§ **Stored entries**
• • • •
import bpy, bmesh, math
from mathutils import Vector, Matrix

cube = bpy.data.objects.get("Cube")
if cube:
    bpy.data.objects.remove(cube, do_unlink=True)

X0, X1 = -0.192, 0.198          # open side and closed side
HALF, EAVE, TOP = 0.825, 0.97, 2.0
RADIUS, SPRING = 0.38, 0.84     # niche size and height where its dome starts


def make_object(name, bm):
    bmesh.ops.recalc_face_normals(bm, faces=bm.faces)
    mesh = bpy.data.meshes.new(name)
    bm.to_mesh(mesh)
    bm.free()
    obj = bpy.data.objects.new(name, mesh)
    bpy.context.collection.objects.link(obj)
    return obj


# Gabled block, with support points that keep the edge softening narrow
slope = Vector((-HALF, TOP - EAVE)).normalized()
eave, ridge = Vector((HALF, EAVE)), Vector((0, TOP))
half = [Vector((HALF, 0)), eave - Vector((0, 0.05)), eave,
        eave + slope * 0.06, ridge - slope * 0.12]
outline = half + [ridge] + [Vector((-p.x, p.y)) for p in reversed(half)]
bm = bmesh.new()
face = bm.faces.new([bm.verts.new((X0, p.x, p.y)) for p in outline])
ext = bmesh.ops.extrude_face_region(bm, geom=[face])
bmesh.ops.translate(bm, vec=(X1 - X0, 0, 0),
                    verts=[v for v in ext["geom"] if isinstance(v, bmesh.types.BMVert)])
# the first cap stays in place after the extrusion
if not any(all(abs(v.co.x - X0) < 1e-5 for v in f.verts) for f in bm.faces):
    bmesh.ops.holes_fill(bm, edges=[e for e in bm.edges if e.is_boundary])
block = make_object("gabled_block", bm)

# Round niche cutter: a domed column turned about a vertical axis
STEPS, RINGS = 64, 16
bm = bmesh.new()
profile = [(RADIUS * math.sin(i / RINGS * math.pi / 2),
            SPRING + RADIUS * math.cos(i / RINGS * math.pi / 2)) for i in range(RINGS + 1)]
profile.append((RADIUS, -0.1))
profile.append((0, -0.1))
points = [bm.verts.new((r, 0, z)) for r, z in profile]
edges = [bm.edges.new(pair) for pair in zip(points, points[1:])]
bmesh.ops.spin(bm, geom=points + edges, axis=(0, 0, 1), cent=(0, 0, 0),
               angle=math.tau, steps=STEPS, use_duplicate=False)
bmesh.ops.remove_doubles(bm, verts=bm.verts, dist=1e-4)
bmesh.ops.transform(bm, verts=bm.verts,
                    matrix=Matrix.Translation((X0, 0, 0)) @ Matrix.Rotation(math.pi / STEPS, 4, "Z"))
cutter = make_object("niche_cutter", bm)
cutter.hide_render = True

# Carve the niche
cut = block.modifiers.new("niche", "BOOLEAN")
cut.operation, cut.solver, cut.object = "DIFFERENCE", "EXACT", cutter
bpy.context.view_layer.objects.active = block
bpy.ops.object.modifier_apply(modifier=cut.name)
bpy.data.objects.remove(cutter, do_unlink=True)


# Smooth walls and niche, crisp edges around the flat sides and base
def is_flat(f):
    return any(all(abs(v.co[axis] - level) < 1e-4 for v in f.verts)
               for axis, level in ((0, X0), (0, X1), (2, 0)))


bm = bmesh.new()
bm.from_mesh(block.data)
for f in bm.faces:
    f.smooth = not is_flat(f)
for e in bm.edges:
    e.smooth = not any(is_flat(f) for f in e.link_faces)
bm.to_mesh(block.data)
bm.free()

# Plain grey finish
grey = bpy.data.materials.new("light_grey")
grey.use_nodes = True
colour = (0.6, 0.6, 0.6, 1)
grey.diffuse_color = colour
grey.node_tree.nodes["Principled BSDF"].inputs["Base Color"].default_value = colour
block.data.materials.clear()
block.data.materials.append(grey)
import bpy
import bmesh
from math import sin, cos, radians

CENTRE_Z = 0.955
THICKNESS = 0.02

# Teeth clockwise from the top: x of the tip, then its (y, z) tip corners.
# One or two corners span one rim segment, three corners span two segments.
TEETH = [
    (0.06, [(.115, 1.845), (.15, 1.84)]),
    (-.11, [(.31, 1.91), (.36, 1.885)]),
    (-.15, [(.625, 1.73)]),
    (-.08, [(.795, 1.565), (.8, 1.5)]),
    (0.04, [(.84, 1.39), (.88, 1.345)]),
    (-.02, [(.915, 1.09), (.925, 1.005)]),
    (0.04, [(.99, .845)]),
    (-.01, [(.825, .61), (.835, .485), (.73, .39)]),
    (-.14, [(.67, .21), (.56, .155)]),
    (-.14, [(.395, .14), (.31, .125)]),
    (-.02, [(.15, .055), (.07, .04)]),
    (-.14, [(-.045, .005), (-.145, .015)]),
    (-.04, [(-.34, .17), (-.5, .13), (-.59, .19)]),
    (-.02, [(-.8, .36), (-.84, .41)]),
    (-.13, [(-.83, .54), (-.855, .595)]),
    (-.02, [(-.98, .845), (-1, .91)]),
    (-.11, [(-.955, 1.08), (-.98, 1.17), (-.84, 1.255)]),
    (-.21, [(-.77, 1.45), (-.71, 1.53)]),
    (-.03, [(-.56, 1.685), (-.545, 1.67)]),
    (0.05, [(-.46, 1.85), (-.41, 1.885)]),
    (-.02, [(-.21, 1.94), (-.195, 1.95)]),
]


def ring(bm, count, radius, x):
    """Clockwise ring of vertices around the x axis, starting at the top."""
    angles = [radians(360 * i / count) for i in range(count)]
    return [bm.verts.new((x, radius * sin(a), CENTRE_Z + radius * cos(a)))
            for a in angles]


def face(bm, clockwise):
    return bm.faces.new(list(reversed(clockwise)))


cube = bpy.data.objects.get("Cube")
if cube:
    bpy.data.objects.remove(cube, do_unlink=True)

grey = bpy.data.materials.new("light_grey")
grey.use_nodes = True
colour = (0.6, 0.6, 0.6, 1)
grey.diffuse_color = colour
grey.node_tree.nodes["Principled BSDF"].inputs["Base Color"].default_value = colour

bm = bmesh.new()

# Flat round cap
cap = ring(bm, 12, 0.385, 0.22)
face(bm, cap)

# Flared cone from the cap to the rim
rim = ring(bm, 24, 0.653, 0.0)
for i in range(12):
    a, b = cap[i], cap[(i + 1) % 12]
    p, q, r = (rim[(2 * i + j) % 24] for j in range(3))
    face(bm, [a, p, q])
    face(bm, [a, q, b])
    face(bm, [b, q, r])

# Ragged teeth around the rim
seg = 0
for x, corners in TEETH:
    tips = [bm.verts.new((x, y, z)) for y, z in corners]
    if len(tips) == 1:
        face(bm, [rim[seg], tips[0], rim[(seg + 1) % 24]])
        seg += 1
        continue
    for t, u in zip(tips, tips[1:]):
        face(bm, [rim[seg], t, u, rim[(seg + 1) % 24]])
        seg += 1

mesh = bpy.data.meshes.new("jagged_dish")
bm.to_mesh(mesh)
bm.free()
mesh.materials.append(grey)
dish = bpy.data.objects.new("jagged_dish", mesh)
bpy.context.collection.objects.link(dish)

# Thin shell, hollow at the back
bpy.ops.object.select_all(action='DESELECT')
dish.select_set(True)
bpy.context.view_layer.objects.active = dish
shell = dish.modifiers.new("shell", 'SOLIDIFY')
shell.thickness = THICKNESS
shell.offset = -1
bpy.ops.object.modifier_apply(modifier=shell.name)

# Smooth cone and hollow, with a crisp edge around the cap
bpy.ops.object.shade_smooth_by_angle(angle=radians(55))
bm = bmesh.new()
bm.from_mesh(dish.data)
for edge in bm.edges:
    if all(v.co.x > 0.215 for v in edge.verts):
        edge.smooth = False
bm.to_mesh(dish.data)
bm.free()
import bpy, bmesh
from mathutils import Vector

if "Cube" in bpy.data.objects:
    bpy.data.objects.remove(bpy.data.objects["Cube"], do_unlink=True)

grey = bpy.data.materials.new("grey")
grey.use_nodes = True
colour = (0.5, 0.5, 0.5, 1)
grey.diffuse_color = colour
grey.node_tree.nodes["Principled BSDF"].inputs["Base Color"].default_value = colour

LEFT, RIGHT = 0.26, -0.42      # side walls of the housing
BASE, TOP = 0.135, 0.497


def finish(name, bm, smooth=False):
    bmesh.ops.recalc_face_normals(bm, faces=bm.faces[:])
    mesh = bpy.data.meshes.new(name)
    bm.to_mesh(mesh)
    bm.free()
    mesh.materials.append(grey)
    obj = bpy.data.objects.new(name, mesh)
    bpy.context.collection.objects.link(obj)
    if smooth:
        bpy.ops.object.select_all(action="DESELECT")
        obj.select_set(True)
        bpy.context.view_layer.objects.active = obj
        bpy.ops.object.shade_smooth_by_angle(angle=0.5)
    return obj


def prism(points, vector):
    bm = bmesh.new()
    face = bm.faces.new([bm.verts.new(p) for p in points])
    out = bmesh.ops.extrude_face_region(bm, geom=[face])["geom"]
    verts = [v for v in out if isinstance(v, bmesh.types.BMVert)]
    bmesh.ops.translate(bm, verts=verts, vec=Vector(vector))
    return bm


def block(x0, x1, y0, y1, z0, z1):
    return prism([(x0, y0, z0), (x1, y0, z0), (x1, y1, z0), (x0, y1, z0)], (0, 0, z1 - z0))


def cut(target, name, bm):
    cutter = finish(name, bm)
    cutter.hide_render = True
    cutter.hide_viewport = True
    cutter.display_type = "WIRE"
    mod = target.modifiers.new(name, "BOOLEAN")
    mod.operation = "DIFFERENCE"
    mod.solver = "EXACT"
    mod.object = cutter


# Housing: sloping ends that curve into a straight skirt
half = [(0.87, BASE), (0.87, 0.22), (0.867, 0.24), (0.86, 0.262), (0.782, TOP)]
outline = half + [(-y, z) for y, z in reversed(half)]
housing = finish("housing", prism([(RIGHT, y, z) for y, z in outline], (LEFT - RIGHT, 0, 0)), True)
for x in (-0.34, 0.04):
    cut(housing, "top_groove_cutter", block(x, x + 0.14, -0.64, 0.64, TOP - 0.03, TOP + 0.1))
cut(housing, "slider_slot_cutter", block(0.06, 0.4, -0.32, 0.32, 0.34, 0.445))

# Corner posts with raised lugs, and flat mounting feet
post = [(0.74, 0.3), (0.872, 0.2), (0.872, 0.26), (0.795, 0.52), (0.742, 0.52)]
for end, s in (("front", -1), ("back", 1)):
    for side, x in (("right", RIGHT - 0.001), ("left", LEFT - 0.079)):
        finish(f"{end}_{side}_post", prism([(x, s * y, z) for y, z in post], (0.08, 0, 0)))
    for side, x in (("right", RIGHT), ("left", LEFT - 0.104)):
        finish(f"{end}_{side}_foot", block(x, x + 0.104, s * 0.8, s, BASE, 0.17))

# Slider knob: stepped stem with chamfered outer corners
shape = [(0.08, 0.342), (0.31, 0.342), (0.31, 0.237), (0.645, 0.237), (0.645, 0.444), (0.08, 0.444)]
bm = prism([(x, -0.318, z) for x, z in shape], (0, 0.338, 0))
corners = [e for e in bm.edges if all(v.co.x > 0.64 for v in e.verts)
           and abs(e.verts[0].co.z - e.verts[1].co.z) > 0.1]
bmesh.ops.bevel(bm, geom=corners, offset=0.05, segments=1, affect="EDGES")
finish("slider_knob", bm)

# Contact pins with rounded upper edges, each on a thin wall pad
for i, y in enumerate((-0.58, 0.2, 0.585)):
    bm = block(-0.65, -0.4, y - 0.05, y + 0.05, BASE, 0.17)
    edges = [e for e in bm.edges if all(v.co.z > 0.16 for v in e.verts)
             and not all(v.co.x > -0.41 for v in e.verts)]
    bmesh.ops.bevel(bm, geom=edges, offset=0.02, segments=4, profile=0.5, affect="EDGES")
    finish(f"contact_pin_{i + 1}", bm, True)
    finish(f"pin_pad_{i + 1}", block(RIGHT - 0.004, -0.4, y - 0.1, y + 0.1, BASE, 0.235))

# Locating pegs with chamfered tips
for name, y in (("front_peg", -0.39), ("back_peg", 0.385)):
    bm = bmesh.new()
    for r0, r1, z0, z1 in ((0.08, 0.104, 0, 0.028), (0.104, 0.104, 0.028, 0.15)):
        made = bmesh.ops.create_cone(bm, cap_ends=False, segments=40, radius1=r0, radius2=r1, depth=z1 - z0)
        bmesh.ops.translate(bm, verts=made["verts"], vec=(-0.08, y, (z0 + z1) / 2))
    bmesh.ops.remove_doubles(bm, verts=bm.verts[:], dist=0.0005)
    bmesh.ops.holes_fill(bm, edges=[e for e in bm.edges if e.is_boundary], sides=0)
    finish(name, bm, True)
• • • •
§ **What is expected**
Print exactly the stretch of lines beginning with the one that holds "for name, y" and ending at the last line above.

§ **Finished exercise**
for name, y in (("front_peg", -0.39), ("back_peg", 0.385)):
    bm = bmesh.new()
    for r0, r1, z0, z1 in ((0.08, 0.104, 0, 0.028), (0.104, 0.104, 0.028, 0.15)):
        made = bmesh.ops.create_cone(bm, cap_ends=False, segments=40, radius1=r0, radius2=r1, depth=z1 - z0)
        bmesh.ops.translate(bm, verts=made["verts"], vec=(-0.08, y, (z0 + z1) / 2))
    bmesh.ops.remove_doubles(bm, verts=bm.verts[:], dist=0.0005)
    bmesh.ops.holes_fill(bm, edges=[e for e in bm.edges if e.is_boundary], sides=0)
    finish(name, bm, True)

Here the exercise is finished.